Steel formwork can also pinch the top surface of a concrete slab due to the weight of the next slab to be built. Free calcium hydroxide (Ca(OH)) can remain within the hardened concrete and dissociate to form Ca2 and hydroxide (OH-) ions. Neutrons and gamma radiation in nuclear power plants and high flux material test reactors can also induce radiation damage to concrete structural components. The modern use of steel reinforcements (rebar) hidden within the concrete can also lead to deterioration.

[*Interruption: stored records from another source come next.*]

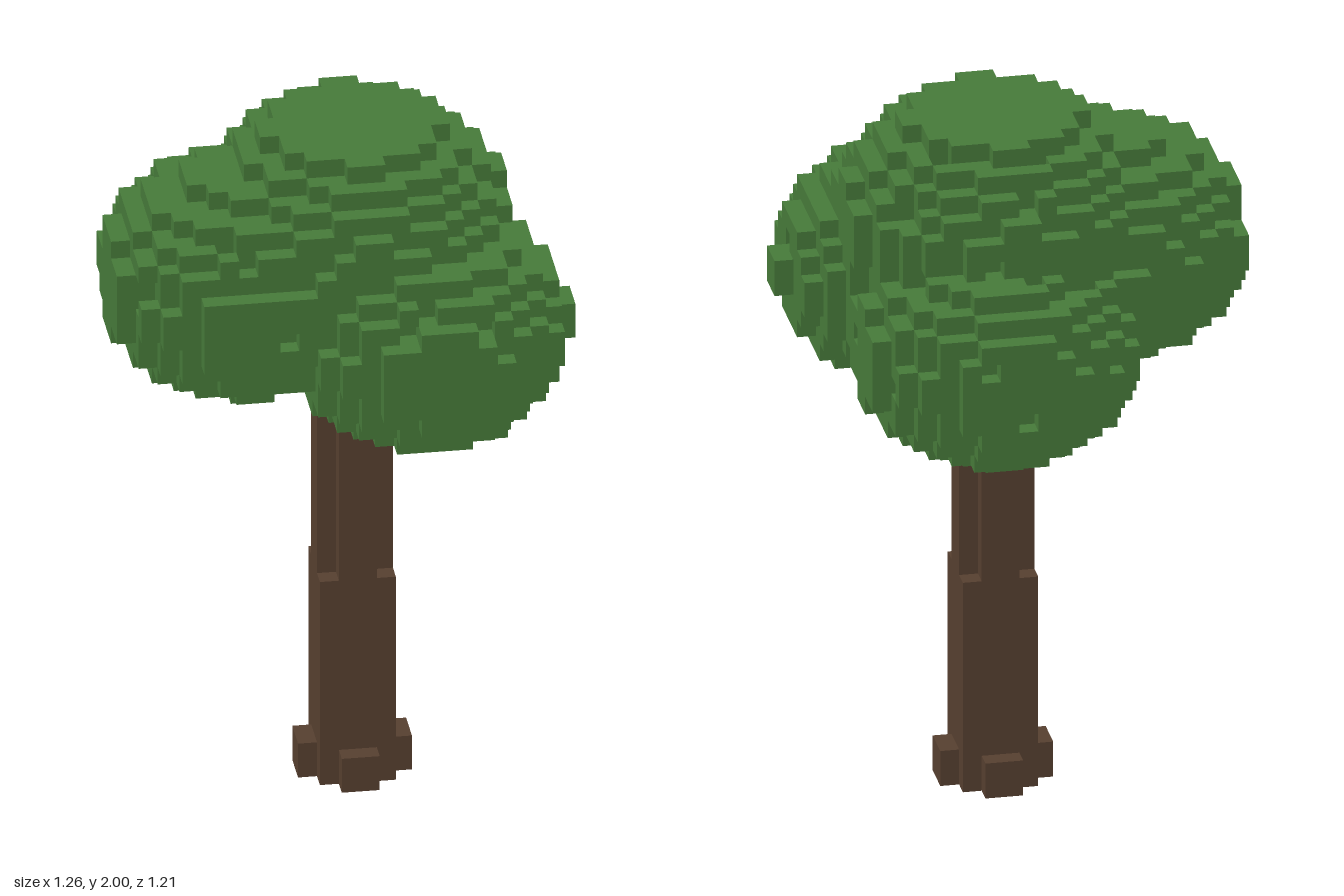
import * as THREE from 'three';

const V = 2 / 38; // voxel edge length; all sizes below are in voxels

// Leaf clumps: centre and radii
const CLUMPS = [
  { c: [-5, 30, 1.3], r: [7.4, 5.95, 7.4] },
  { c: [1.85, 27, -4.5], r: [7.4, 5.95, 7.4] },
  { c: [4.2, 28, 4.5], r: [7.4, 5.95, 7.4] },
  { c: [1, 31.8, 0.5], r: [8.17, 6.95, 8.17] },
];

const NEIGHBOURS = [0, 1, 2].flatMap((axis) => [-1, 1].map((sign) => {
  const n = [0, 0, 0];
  n[axis] = sign;
  return { axis, sign, n };
}));

// Repeatable pseudo-random value for a cell
function hash(x, y, z) {
  const s = Math.sin(x * 12.9898 + y * 78.233 + z * 37.719) * 43758.5453;
  return s - Math.floor(s);
}

// Is the cell centred here inside a clump?
function isSolid(x, y, z) {
  return y < 38 && CLUMPS.some(({ c, r }) =>
    ((x - c[0]) / r[0]) ** 2 + ((y - c[1]) / r[1]) ** 2 + ((z - c[2]) / r[2]) ** 2 < 1);
}

// Solid cells, less a few pits scattered over the outer layer
function isLeaf(x, y, z) {
  if (!isSolid(x, y, z)) return false;
  return hash(x, y, z) > 0.05
    || NEIGHBOURS.every(({ n }) => isSolid(x + n[0], y + n[1], z + n[2]));
}

// Exposed cube faces of all filled cells
function voxelGeometry(filled) {
  const pos = [], nor = [];
  const addFace = (centre, { axis, sign, n }) => {
    const u = (axis + 1) % 3, v = (axis + 2) % 3;
    const corners = [[-1, -1], [1, -1], [1, 1], [-1, 1]].map(([a, b]) => {
      const p = [...centre];
      p[axis] += sign * 0.5;
      p[u] += a * 0.5 * sign; // mirrored for negative faces to keep them outward
      p[v] += b * 0.5;
      return p;
    });
    for (const i of [0, 1, 2, 0, 2, 3]) {
      pos.push(...corners[i].map((k) => k * V));
      nor.push(...n);
    }
  };
  for (let x = -12.5; x < 13; x++)
    for (let y = 18.5; y < 39; y++)
      for (let z = -12; z <= 12; z++) {
        if (!filled(x, y, z)) continue;
        for (const side of NEIGHBOURS) {
          const [dx, dy, dz] = side.n;
          if (!filled(x + dx, y + dy, z + dz)) addFace([x, y, z], side);
        }
      }
  const g = new THREE.BufferGeometry();
  g.setAttribute('position', new THREE.Float32BufferAttribute(pos, 3));
  g.setAttribute('normal', new THREE.Float32BufferAttribute(nor, 3));
  return g;
}

export function createModel() {
  const bark = new THREE.MeshStandardMaterial({ color: 0x574030 });
  bark.name = 'bark brown';
  const leaf = new THREE.MeshStandardMaterial({ color: 0x477b3a });
  leaf.name = 'leaf green';

  const tree = new THREE.Group();
  tree.name = 'tree';
  const trunk = new THREE.Group();
  trunk.name = 'trunk';
  tree.add(trunk);

  // Box between two corners given in voxels
  const box = (name, a, b) => {
    const s = b.map((k, i) => (k - a[i]) * V);
    const m = new THREE.Mesh(new THREE.BoxGeometry(...s), bark);
    m.position.set(...b.map((k, i) => (k + a[i]) * V / 2));
    m.name = name;
    trunk.add(m);
  };

  // Square lower trunk, cross-shaped upper trunk
  box('lowerTrunk', [-1, 0, -1.5], [3, 12, 2.5]);
  box('upperTrunkAcross', [-1, 12, -0.5], [3, 25, 1.5]);
  box('upperTrunkDeep', [0, 12, -1.5], [2, 25, 2.5]);
  // Roots, one on each side
  box('rootLeft', [3, 0, -0.5], [4, 2, 1.5]);
  box('rootRight', [-2, 0, -0.5], [-1, 2, 1.5]);
  box('rootFront', [0, 0, 2.5], [2, 2, 3.5]);
  box('rootBack', [0, 0, -2.5], [2, 2, -1.5]);
  // Short branch stubs reaching into the leaves
  box('branchRight', [-2, 23, -0.5], [-1, 25, 1.5]);
  box('branchBack', [1, 20, -2.5], [2, 25, -1.5]);

  const canopy = new THREE.Mesh(voxelGeometry(isLeaf), leaf);
  canopy.name = 'canopy';
  tree.add(canopy);
  return tree;
}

This is because steel in concrete ruins its potentially great durability. Spalling, disintegration, erosion, reinforcement corrosion, delamination, spalling, alkali-aggregate reactions and concrete cracking are some of the effects of concrete deterioration. Above 600 °C, concrete turns light grey, and above 1000 °C, yellow-brown. Mechanical damage can also be caused by erosion from waves or from the sand and gravel they carry.
Crystallisation of salts in the water that soak into the pores of the concrete can also cause damage when they dry out. The researchers used a combination of experimental and theoretical techniques to determine this mechanism: they used microindentation (which involves pressing a tiny, hard point into concrete samples and observing their response) and vertical scanning interferometry (which involves imaging 3D C-S-H patches and measuring them as they shrink or grow). Treating the concrete with a rust inhibitor compound is one option for preventing deterioration. However, this can be toxic and inappropriate for buildings.
Above the water's surface, the effects are more pronounced than where the concrete is permanently submerged. Within a decade, a very rare hydrothermal mineral called aluminium tobermorite (Al-tobermorite) has formed in concrete.